Stats: New York’s LaGuardia Tops Airport Delays in 2016

New York City
Photo by Marco Silva/iStock/Getty Images Plus/Getty Images

New York’s LaGuardia airport was the most delayed airport in the United States in 2016, according to a new study by the Global Gateway Alliance (GGA) an organization dedicated to promoting the development of New York-area airports. Newark and JFK both finished in the bottom five according to the analysis, which compared delays at the nation’s top 29 airports for passenger traffic.

Newark had the worst on-time performance for departing flights. Key findings:

  • LaGuardia finished last among the 29 airports for on-time arrival performance, while Newark ranked 27th and JFK 25th
  • Newark had the worst on-time departure performance in the nation, dropping two places from last year, while LaGuardia held steady at 26th-most-delayed and JFK dropped one place to 22nd
  • Approximately a third of all arriving flights, or 28.1 percent, at LaGuardia are delayed
  • Salt Lake City had the highest on-time performance, with approximately 87 percent of flights arriving on time

"Once again, New York airports lead the nation for delays. So while the terminal redevelopment projects are important, these dollars won't be enough unless we address the delay problem too. Put simply, our airports will just be nicer places to get stuck in," said Global Gateway Alliance Chairman Joe Sitt. "The FAA must finally fully roll out NextGen satellite air traffic technology where it's most needed; the New York airspace, and we have to look at how to expand runways to alleviate the chronic congestion."

FREE Virtual Event

Pivoting Back to Travel: Phase 4

Are you prepared to guide your clients through the “new normal” of travel? Join us December 15, 2020 from 1pm-2:20pm EST for Pivoting Back to Travel: Phase 4. The upcoming installment of our FREE virtual series will feature presentations from the Cayman Islands, Dominican Republic, and Seabourn on their most up-to-date travel procedures, health & safety protocols they’ve implemented to keep guests safe, activities that are open to visitors, what your clients need to know while on their trip and more! Visit www.pivotingbacktotravel to view the full agenda and register for your FREE pass.
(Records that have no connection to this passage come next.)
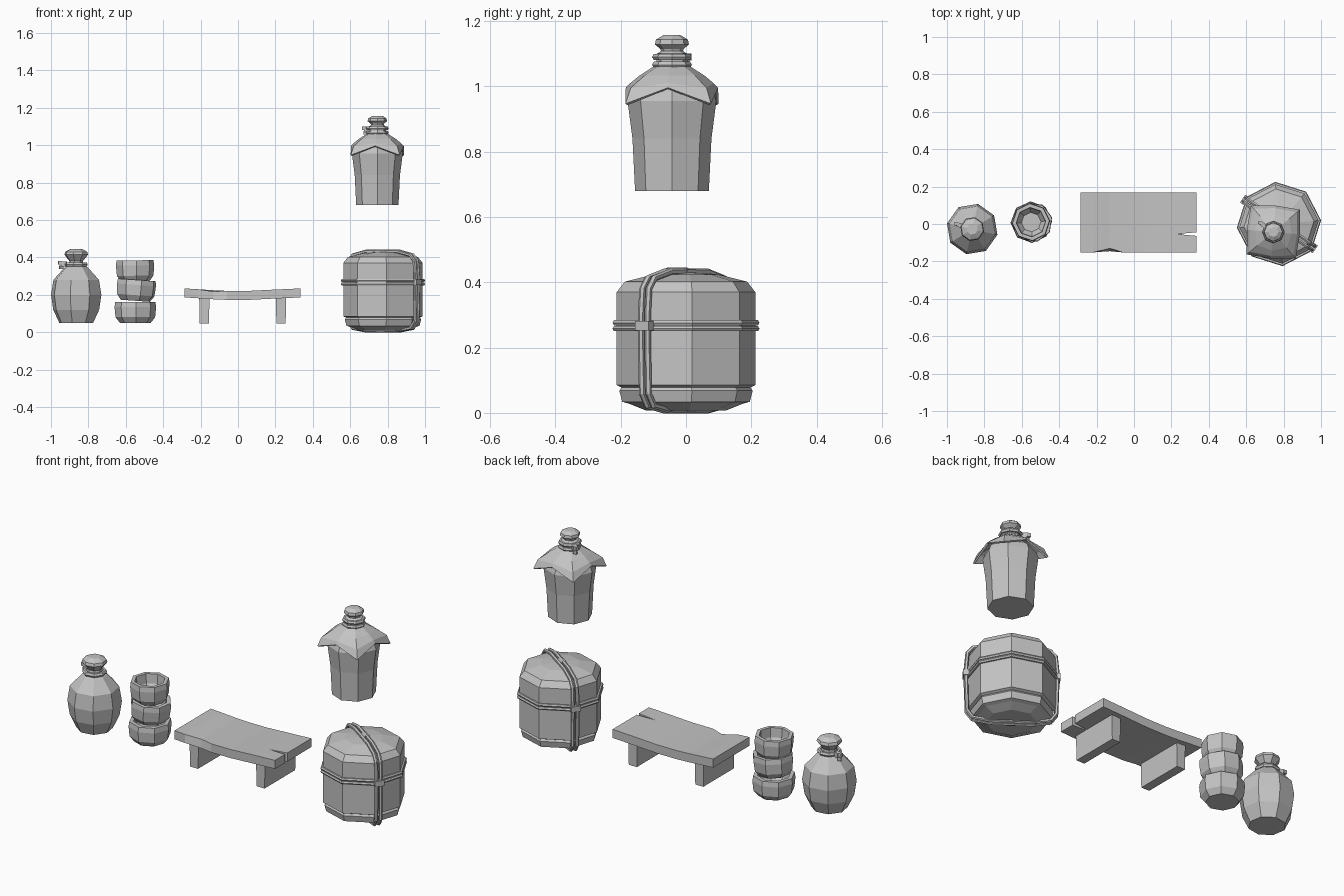
import bpy, bmesh
from math import sin, cos, radians, tau
from mathutils import Vector

cube = bpy.data.objects.get("Cube")
if cube:
    bpy.data.objects.remove(cube, do_unlink=True)

grey = bpy.data.materials.new("plain grey")
grey.use_nodes = True
COLOUR = (0.55, 0.55, 0.55, 1)
grey.diffuse_color = COLOUR
grey.node_tree.nodes["Principled BSDF"].inputs["Base Color"].default_value = COLOUR


def finish(name, bm, loc=(0, 0, 0)):
    bmesh.ops.recalc_face_normals(bm, faces=bm.faces)
    mesh = bpy.data.meshes.new(name)
    bm.to_mesh(mesh)
    bm.free()
    mesh.materials.append(grey)
    ob = bpy.data.objects.new(name, mesh)
    ob.location = loc
    bpy.context.collection.objects.link(ob)
    return ob


def skin(bm, rings, closed=True):
    """Join rings of vertices with quads."""
    n = len(rings[0])
    for a, b in zip(rings, rings[1:]):
        for i in range(n if closed else n - 1):
            j = (i + 1) % n
            bm.faces.new((a[i], a[j], b[j], b[i]))


def lathe(name, loc, profile, phase=0, n=8):
    """Faceted turned form, capped at both ends of its profile."""
    bm = bmesh.new()
    rings = [[bm.verts.new((r * cos(radians(phase) + tau * i / n),
                            r * sin(radians(phase) + tau * i / n), z))
              for i in range(n)] for r, z in profile]
    skin(bm, rings)
    bm.faces.new(rings[0])
    bm.faces.new(rings[-1])
    return finish(name, bm, loc)


def rope(name, points, radius):
    """Closed cord with six sides through the points."""
    bm = bmesh.new()
    pts = [Vector(p) for p in points]
    n = len(pts)
    normal = sum((pts[i].cross(pts[(i + 1) % n]) for i in range(n)), Vector()).normalized()
    rings = []
    for i, p in enumerate(pts):
        ahead = (pts[(i + 1) % n] - p).normalized()
        behind = (p - pts[i - 1]).normalized()
        side = (ahead + behind).normalized().cross(normal)
        rings.append([bm.verts.new(p + radius * (cos(tau * k / 6) * side + sin(tau * k / 6) * normal))
                      for k in range(6)])
    skin(bm, rings + rings[:1])
    return finish(name, bm)


def box(name, loc, size, turn=0, taper=1):
    bm = bmesh.new()
    bmesh.ops.create_cube(bm, size=1)
    for v in bm.verts:
        v.co = Vector(a * b for a, b in zip(v.co, size))
        if v.co.z < 0:
            v.co.x *= taper
    ob = finish(name, bm, loc)
    ob.rotation_euler.z = radians(turn)
    return ob


def ring_points(c, r, z, phase):
    return [(c[0] + r * cos(radians(phase + 45 * i)),
             c[1] + r * sin(radians(phase + 45 * i)), z) for i in range(8)]


def neck_knot(name, c, z, r, angle):
    """Small tied cord end beside a neck."""
    a = radians(angle)
    for i, (dr, dz, s) in enumerate([(0, 0, .028), (.022, .006, .02), (.016, -.018, .018)]):
        box(f"{name}_{i}", (c[0] + (r + dr) * cos(a), c[1] + (r + dr) * sin(a), z + dz),
            (s, s * .8, s), angle + 20 * i)


# Round jug with stopper
jug = (-0.865, -0.027)
lathe("round_jug", (*jug, 0),
      [(.093, .05), (.126, .12), (.138, .20), (.125, .28), (.065, .345), (.042, .36),
       (.037, .38), (.065, .415), (.06, .43), (.03, .446)], 32)
rope("jug_cord", ring_points(jug, .052, .362, 32), .012)
neck_knot("jug_knot", jug, .365, .068, 163)

# Three stacked cups
cup = [(.08, 0), (.103, .03), (.108, .085), (.104, .112), (.083, .112), (.078, .06), (.055, .03)]
for i, (z, s, turn, tilt) in enumerate([(.05, 1.03, 2, 0), (.168, 1, 14, 4), (.272, .95, 4, -1)]):
    ob = lathe(f"cup_{i + 1}", (-.549, .01, z), [(r * s, h) for r, h in cup], turn)
    ob.rotation_euler.y = radians(tilt)

# Bench top: sagging plank with a chipped front edge and a split end
bm = bmesh.new()
rings = []
for x, sag, chip in [(-.285, 0, 0), (-.22, .004, 0), (-.13, .010, .022), (-.06, .013, 0),
                     (.06, .013, 0), (.2, .006, 0), (.335, 0, 0)]:
    top, low = .234 - sag, .186 - sag
    rings.append([bm.verts.new(p) for p in
                  ((x, -.152 + chip * .3, low), (x, .168, low), (x, .168, top),
                   (x, -.152 + chip, top - chip * .3))])
skin(bm, rings)
bm.faces.new(rings[0])
bm.faces.new(rings[-1])
bench = finish("bench_top", bm)

bm = bmesh.new()
wedge = [[bm.verts.new((x, y, z)) for x, y in ((.23, -.054), (.36, -.066), (.36, -.042))]
         for z in (.1, .3)]
skin(bm, wedge)
bm.faces.new(wedge[0])
bm.faces.new(wedge[1])
cutter = finish("split_cutter", bm)
cutter.hide_render = True
cut = bench.modifiers.new("split", 'BOOLEAN')
cut.operation, cut.solver, cut.object = 'DIFFERENCE', 'EXACT', cutter
bpy.context.view_layer.objects.active = bench
bpy.ops.object.modifier_apply(modifier="split")
bpy.data.objects.remove(cutter, do_unlink=True)

for name, x in (("right", -.18), ("left", .23)):
    box(f"bench_leg_{name}", (x, .005, .117), (.055, .27, .14), 0, .9)

# Lidded barrel
barrel = (.775, 0)
lathe("barrel", (*barrel, 0),
      [(.125, .008), (.175, .028), (.196, .034), (.205, .068), (.198, .078), (.213, .085),
       (.213, .37), (.188, .402), (.10, .424), (.02, .430)], 5)

# Twin cords round the middle of the barrel
for i, z in enumerate((.258, .276)):
    rope(f"barrel_band_{i}", ring_points(barrel, .217, z, 5), .009)

# Twin cords over and under the barrel, with knots where they cross the band
half = [(.217, .06), (.222, .22), (.222, .30), (.215, .38), (.188, .412), (.10, .432)]
under = [(.10, .008), (.19, .022)]
loop = under + half
loop = loop + [(-r, z) for r, z in reversed(loop)]
strap = radians(-35)
along = Vector((cos(strap), sin(strap)))
across = Vector((-along.y, along.x))
for i, off in enumerate((-.012, .012)):
    pts = []
    for r, z in loop:
        p = Vector(barrel) + along * r + across * off
        pts.append((p.x - barrel[0], p.y, z - .22))
    rope(f"barrel_strap_{i}", pts, .010).location = (barrel[0], 0, .22)
for i, s in enumerate((1, -1)):
    p = Vector(barrel) + along * .222 * s
    box(f"barrel_knot_{i}", (p.x, p.y, .267), (.03, .05, .03), -35)
box("strap_top_knot", (*barrel, .430), (.05, .045, .018), -35)
box("strap_base_knot", (*barrel, .011), (.05, .045, .018), -35)

# Tall bottle above the barrel
bottle = (.745, -.043)
lathe("tall_bottle", (*bottle, 0),
      [(.113, .68), (.121, .84), (.136, .955), (.125, .985), (.05, 1.05)], 0)
lathe("bottle_neck", (*bottle, 0),
      [(.05, 1.05), (.046, 1.10), (.034, 1.108), (.036, 1.115), (.052, 1.128),
       (.049, 1.143), (.026, 1.157)], 0)
for i, z in enumerate((1.066, 1.09)):
    rope(f"bottle_cord_{i}", ring_points(bottle, .050, z, 0), .011)
neck_knot("bottle_knot", bottle, 1.084, .064, 145)

# Square cloth draped over the bottle shoulder, corners hanging lower
bm = bmesh.new()
rings = []
for corner, middle in [((.186, .947), (.142, .996)), ((.165, .995), (.128, 1.010)),
                       ((.110, 1.033), (.100, 1.033)), ((.05, 1.065), (.05, 1.065))]:
    rings.append([])
    for i in range(8):
        r, z = middle if i % 2 else corner
        a = radians(40 + 45 * i)
        rings[-1].append(bm.verts.new((r * cos(a), r * sin(a), z)))
skin(bm, rings)
cloth = finish("bottle_cloth", bm, (*bottle, 0))
thick = cloth.modifiers.new("thickness", 'SOLIDIFY')
thick.thickness = .009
GGA is calling for a full roll out of NextGen in the New York airspace in order to alleviate the congestion in the skies and clear the way for more on time departures and arrivals. While New York and New Jersey are benefitting from some of the NextGen reforms, like the digital pilot communications program and curved approaches, these work better when the whole system is in place.

New York and New Jersey also need longer runways in order to accommodate growing passenger traffic and reduce delays, the GGA said. A study from the Regional Plan Association outlined four programmatic proposals for runway expansion at JFK and one for Newark to boost operations and reduce delays in adverse weather with minimal noise and environmental impacts. The proposals recommend expanding runway access into Jamaica Bay at JFK and building a third western runway parallel to the existing two at Newark. ReThinkNYC has also set forth a plan to extend runways at LaGuardia into Rikers Island

Delay information is sourced from the Bureau of Transportation Statistics and was analyzed on a year-to-date basis for 2016. The 29 U.S. airports included each account for at least 1 percent of the nation’s total domestic scheduled-service passenger enplanements. A flight is counted “on time” if it operated less than 15 minutes after the scheduled arrival or departure time, and arrival and departure times are calculated from the arrival at or departure from the airport gate.

Source: GGA

Suggested Articles:

ID Travel Group has announced the winner of its third Bonham-Carter Graduate Scholarship at Oxford University. See more here.

Eighty-seven percent of people who voted in the November 3 election support a new round of coronavirus-related relief from Washington. Read more here.

The U.S. Department of Transportation ruled this week that airlines do not have to recognize emotional support animals as service animals. Learn more.